**Aim of the exercise:**
From the entries below, tally how many lines contain "reach" and report only that figure.

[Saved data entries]
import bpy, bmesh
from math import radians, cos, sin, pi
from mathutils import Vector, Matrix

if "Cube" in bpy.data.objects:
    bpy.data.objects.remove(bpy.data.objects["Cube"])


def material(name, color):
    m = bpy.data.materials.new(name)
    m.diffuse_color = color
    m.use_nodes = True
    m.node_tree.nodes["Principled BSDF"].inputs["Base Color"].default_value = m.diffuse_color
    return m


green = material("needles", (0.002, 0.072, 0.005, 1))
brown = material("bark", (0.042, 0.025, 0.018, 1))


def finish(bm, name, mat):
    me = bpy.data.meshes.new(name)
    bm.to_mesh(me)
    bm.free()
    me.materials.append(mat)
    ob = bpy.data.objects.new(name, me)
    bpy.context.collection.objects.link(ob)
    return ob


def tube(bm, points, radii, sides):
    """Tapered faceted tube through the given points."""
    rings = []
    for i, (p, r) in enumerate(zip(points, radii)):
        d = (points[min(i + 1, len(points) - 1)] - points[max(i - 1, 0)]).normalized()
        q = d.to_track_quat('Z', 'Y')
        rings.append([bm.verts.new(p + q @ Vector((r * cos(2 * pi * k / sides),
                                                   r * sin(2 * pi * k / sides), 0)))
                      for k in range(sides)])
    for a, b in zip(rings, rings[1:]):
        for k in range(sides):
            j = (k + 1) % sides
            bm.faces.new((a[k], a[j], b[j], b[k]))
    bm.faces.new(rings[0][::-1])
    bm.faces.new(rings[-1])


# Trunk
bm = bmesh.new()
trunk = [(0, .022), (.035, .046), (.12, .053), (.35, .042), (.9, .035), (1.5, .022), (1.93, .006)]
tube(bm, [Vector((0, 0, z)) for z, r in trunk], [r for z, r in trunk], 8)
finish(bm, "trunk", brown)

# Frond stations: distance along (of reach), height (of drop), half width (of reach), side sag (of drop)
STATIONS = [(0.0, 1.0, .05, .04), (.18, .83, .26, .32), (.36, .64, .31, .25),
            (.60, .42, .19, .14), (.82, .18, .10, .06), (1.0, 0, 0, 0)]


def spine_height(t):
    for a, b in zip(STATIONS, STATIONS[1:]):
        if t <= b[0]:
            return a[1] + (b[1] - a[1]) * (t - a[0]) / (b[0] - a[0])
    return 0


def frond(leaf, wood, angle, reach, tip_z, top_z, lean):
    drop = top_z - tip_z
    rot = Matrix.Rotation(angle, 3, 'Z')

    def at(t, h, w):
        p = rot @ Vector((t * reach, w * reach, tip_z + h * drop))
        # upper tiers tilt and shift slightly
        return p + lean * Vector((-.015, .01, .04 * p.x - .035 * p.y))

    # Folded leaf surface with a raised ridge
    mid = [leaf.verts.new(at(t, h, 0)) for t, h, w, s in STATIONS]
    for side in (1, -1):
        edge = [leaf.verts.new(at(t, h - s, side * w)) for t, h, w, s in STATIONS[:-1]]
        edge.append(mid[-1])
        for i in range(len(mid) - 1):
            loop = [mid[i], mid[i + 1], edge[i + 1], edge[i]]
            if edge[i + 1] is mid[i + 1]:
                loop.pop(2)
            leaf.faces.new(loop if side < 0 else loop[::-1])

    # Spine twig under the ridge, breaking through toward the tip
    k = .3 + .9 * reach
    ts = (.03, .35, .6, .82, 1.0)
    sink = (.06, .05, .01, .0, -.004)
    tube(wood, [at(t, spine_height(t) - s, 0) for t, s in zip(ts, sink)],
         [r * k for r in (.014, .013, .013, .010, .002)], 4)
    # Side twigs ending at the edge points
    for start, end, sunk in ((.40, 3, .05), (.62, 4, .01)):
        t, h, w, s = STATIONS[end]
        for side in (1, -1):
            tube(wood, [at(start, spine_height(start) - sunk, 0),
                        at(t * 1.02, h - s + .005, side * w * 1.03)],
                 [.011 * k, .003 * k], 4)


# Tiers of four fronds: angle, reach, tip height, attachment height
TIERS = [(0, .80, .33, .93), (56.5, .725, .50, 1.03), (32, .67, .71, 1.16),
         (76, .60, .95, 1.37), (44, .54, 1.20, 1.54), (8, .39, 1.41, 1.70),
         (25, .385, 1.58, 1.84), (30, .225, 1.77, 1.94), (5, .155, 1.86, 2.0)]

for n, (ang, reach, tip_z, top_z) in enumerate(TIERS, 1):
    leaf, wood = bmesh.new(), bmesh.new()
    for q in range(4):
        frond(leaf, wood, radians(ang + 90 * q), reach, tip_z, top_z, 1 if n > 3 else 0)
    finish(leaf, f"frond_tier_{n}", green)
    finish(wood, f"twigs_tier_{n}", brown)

**Written answer:**
7